Plain-text document sources
::::::::::
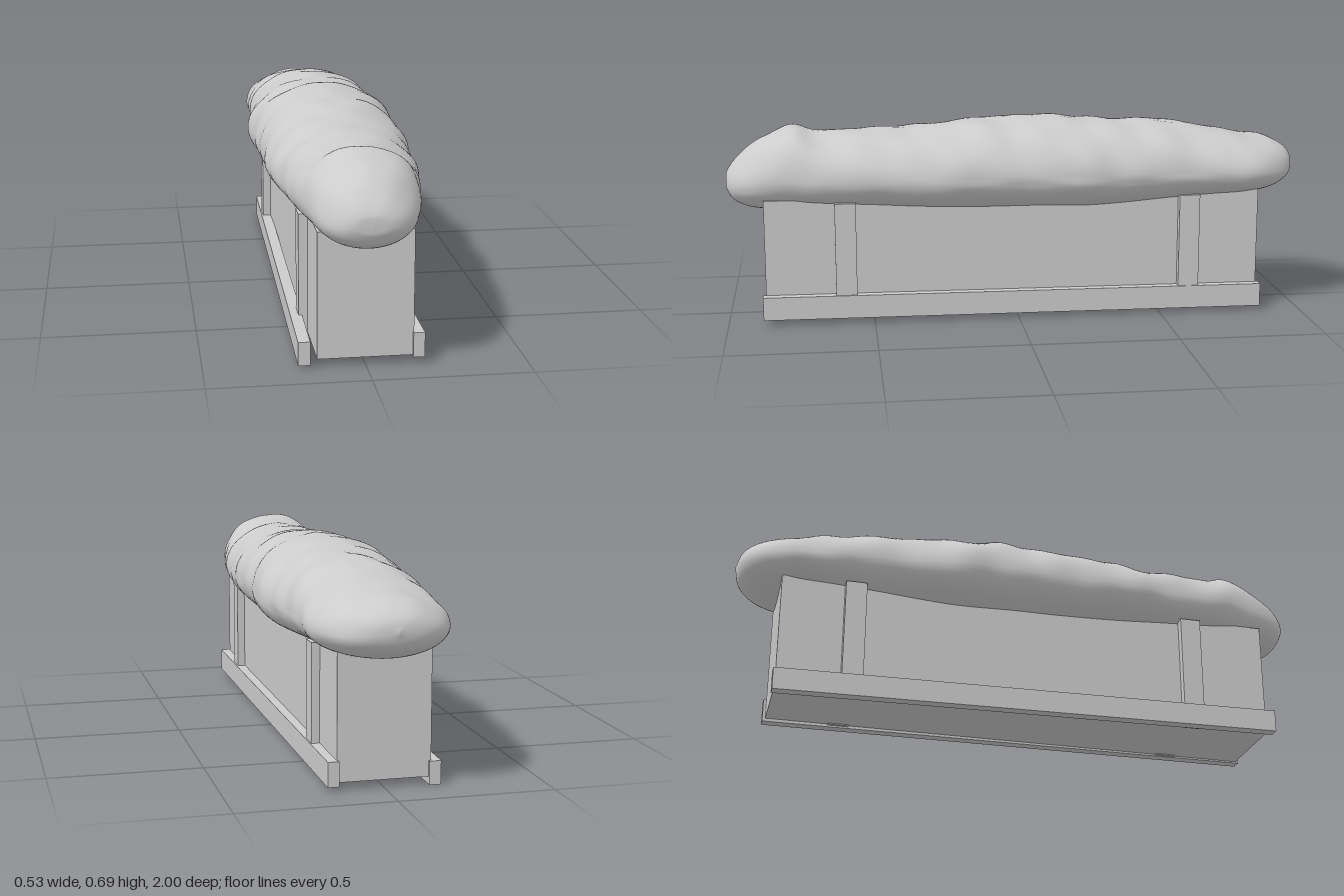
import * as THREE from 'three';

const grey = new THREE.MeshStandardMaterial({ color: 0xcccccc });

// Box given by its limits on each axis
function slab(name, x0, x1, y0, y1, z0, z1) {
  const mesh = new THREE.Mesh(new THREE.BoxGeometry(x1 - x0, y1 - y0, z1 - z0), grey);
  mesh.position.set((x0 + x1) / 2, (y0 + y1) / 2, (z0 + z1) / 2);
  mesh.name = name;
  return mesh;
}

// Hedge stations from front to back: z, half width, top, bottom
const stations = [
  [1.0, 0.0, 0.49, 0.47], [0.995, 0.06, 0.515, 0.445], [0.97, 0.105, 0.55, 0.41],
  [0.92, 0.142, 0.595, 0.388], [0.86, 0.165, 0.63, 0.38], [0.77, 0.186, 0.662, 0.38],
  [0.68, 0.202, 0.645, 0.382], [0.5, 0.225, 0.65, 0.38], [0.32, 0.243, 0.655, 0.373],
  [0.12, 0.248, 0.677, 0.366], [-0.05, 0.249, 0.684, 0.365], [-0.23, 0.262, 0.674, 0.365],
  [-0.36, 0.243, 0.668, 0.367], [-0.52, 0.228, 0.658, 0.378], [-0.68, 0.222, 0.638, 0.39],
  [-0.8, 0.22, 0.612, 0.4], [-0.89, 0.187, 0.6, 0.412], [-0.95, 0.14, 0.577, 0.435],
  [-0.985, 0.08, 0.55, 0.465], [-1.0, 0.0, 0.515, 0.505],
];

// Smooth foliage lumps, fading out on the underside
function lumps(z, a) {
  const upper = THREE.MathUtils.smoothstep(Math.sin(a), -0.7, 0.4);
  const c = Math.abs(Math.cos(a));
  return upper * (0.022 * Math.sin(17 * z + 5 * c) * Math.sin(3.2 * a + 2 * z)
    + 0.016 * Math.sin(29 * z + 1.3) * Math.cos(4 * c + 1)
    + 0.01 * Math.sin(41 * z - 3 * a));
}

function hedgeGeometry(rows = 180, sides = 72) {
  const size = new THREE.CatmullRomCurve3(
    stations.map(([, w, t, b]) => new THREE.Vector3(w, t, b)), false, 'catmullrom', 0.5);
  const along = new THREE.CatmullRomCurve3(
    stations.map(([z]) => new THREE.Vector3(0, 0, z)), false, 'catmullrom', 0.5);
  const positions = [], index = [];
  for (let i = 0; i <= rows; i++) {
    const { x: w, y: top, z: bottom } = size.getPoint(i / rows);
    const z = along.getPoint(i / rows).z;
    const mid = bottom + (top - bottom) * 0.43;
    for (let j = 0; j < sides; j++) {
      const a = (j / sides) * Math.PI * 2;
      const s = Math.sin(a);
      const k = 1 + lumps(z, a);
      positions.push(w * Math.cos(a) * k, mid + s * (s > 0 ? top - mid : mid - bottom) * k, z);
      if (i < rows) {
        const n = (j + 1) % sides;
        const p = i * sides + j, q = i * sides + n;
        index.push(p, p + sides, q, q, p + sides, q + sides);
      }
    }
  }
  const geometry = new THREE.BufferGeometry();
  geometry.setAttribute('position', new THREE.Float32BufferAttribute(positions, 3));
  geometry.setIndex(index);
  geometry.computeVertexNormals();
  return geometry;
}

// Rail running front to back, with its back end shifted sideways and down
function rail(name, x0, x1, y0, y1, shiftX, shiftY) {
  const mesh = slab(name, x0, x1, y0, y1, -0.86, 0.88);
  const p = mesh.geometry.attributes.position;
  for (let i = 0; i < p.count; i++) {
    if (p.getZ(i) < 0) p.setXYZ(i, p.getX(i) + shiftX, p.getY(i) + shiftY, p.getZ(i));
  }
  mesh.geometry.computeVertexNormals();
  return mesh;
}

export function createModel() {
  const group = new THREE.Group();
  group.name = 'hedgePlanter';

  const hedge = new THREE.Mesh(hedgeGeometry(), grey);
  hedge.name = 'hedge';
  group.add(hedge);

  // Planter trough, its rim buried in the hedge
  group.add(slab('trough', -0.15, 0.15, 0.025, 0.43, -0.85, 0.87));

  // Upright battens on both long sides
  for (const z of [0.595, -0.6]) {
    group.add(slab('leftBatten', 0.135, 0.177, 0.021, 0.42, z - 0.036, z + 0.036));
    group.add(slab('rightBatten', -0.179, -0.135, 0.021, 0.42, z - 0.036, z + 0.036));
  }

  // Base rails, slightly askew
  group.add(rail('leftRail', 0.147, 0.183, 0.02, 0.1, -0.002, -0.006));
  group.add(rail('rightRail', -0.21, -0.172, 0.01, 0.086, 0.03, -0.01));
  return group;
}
::::::::::
_WHAT YOU SHOULD DO_
Set every entry down again exactly as written, and omit the images.

_TASK SOLUTION_
import * as THREE from 'three';

const grey = new THREE.MeshStandardMaterial({ color: 0xcccccc });

// Box given by its limits on each axis
function slab(name, x0, x1, y0, y1, z0, z1) {
  const mesh = new THREE.Mesh(new THREE.BoxGeometry(x1 - x0, y1 - y0, z1 - z0), grey);
  mesh.position.set((x0 + x1) / 2, (y0 + y1) / 2, (z0 + z1) / 2);
  mesh.name = name;
  return mesh;
}

// Hedge stations from front to back: z, half width, top, bottom
const stations = [
  [1.0, 0.0, 0.49, 0.47], [0.995, 0.06, 0.515, 0.445], [0.97, 0.105, 0.55, 0.41],
  [0.92, 0.142, 0.595, 0.388], [0.86, 0.165, 0.63, 0.38], [0.77, 0.186, 0.662, 0.38],
  [0.68, 0.202, 0.645, 0.382], [0.5, 0.225, 0.65, 0.38], [0.32, 0.243, 0.655, 0.373],
  [0.12, 0.248, 0.677, 0.366], [-0.05, 0.249, 0.684, 0.365], [-0.23, 0.262, 0.674, 0.365],
  [-0.36, 0.243, 0.668, 0.367], [-0.52, 0.228, 0.658, 0.378], [-0.68, 0.222, 0.638, 0.39],
  [-0.8, 0.22, 0.612, 0.4], [-0.89, 0.187, 0.6, 0.412], [-0.95, 0.14, 0.577, 0.435],
  [-0.985, 0.08, 0.55, 0.465], [-1.0, 0.0, 0.515, 0.505],
];

// Smooth foliage lumps, fading out on the underside
function lumps(z, a) {
  const upper = THREE.MathUtils.smoothstep(Math.sin(a), -0.7, 0.4);
  const c = Math.abs(Math.cos(a));
  return upper * (0.022 * Math.sin(17 * z + 5 * c) * Math.sin(3.2 * a + 2 * z)
    + 0.016 * Math.sin(29 * z + 1.3) * Math.cos(4 * c + 1)
    + 0.01 * Math.sin(41 * z - 3 * a));
}

function hedgeGeometry(rows = 180, sides = 72) {
  const size = new THREE.CatmullRomCurve3(
    stations.map(([, w, t, b]) => new THREE.Vector3(w, t, b)), false, 'catmullrom', 0.5);
  const along = new THREE.CatmullRomCurve3(
    stations.map(([z]) => new THREE.Vector3(0, 0, z)), false, 'catmullrom', 0.5);
  const positions = [], index = [];
  for (let i = 0; i <= rows; i++) {
    const { x: w, y: top, z: bottom } = size.getPoint(i / rows);
    const z = along.getPoint(i / rows).z;
    const mid = bottom + (top - bottom) * 0.43;
    for (let j = 0; j < sides; j++) {
      const a = (j / sides) * Math.PI * 2;
      const s = Math.sin(a);
      const k = 1 + lumps(z, a);
      positions.push(w * Math.cos(a) * k, mid + s * (s > 0 ? top - mid : mid - bottom) * k, z);
      if (i < rows) {
        const n = (j + 1) % sides;
        const p = i * sides + j, q = i * sides + n;
        index.push(p, p + sides, q, q, p + sides, q + sides);
      }
    }
  }
  const geometry = new THREE.BufferGeometry();
  geometry.setAttribute('position', new THREE.Float32BufferAttribute(positions, 3));
  geometry.setIndex(index);
  geometry.computeVertexNormals();
  return geometry;
}

// Rail running front to back, with its back end shifted sideways and down
function rail(name, x0, x1, y0, y1, shiftX, shiftY) {
  const mesh = slab(name, x0, x1, y0, y1, -0.86, 0.88);
  const p = mesh.geometry.attributes.position;
  for (let i = 0; i < p.count; i++) {
    if (p.getZ(i) < 0) p.setXYZ(i, p.getX(i) + shiftX, p.getY(i) + shiftY, p.getZ(i));
  }
  mesh.geometry.computeVertexNormals();
  return mesh;
}

export function createModel() {
  const group = new THREE.Group();
  group.name = 'hedgePlanter';

  const hedge = new THREE.Mesh(hedgeGeometry(), grey);
  hedge.name = 'hedge';
  group.add(hedge);

  // Planter trough, its rim buried in the hedge
  group.add(slab('trough', -0.15, 0.15, 0.025, 0.43, -0.85, 0.87));

  // Upright battens on both long sides
  for (const z of [0.595, -0.6]) {
    group.add(slab('leftBatten', 0.135, 0.177, 0.021, 0.42, z - 0.036, z + 0.036));
    group.add(slab('rightBatten', -0.179, -0.135, 0.021, 0.42, z - 0.036, z + 0.036));
  }

  // Base rails, slightly askew
  group.add(rail('leftRail', 0.147, 0.183, 0.02, 0.1, -0.002, -0.006));
  group.add(rail('rightRail', -0.21, -0.172, 0.01, 0.086, 0.03, -0.01));
  return group;
}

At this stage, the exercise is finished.